> _EXERCISE DETAILS_: Which lines in the entries below contain the string "half"? Show each of them in full.
::: LISTED RECORDS
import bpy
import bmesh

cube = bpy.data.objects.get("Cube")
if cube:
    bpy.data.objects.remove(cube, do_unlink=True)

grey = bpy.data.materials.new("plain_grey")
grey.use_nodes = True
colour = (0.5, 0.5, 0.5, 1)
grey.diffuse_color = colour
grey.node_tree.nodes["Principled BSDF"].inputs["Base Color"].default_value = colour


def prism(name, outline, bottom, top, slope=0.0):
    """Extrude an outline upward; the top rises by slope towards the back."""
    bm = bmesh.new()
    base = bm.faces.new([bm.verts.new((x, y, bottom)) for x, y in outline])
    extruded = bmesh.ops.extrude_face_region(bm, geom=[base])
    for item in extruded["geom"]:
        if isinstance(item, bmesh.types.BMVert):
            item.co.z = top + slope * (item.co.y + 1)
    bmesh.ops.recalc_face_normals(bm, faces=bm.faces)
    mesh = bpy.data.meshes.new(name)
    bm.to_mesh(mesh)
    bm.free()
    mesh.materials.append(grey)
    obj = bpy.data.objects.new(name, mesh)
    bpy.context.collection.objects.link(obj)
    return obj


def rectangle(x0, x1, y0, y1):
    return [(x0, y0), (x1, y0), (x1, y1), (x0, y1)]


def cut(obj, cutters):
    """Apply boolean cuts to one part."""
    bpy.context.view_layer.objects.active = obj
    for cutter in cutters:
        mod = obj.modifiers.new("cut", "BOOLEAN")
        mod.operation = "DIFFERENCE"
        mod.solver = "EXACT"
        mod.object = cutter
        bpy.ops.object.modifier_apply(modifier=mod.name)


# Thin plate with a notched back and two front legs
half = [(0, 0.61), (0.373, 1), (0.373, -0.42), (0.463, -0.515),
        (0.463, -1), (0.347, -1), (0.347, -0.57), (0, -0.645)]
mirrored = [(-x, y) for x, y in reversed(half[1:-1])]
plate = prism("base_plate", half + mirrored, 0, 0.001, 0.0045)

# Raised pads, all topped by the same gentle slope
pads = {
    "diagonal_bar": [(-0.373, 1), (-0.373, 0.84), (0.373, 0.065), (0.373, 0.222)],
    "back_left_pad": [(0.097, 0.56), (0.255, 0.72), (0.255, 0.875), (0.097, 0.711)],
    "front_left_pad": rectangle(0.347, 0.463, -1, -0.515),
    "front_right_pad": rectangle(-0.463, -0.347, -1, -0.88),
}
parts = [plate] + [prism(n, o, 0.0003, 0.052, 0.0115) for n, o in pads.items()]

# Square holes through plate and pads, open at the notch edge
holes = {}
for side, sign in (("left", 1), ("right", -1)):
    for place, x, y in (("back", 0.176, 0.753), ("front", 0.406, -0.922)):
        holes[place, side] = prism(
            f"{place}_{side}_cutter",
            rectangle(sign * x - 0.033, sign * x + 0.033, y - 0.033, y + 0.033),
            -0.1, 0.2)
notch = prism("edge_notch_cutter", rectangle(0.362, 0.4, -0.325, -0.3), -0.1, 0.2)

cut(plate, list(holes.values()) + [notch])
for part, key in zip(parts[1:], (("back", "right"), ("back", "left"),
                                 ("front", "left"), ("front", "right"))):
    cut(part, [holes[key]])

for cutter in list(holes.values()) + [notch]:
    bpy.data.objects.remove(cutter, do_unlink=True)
::::::
> _WRITTEN ANSWER_:
half = [(0, 0.61), (0.373, 1), (0.373, -0.42), (0.463, -0.515),
mirrored = [(-x, y) for x, y in reversed(half[1:-1])]
plate = prism("base_plate", half + mirrored, 0, 0.001, 0.0045)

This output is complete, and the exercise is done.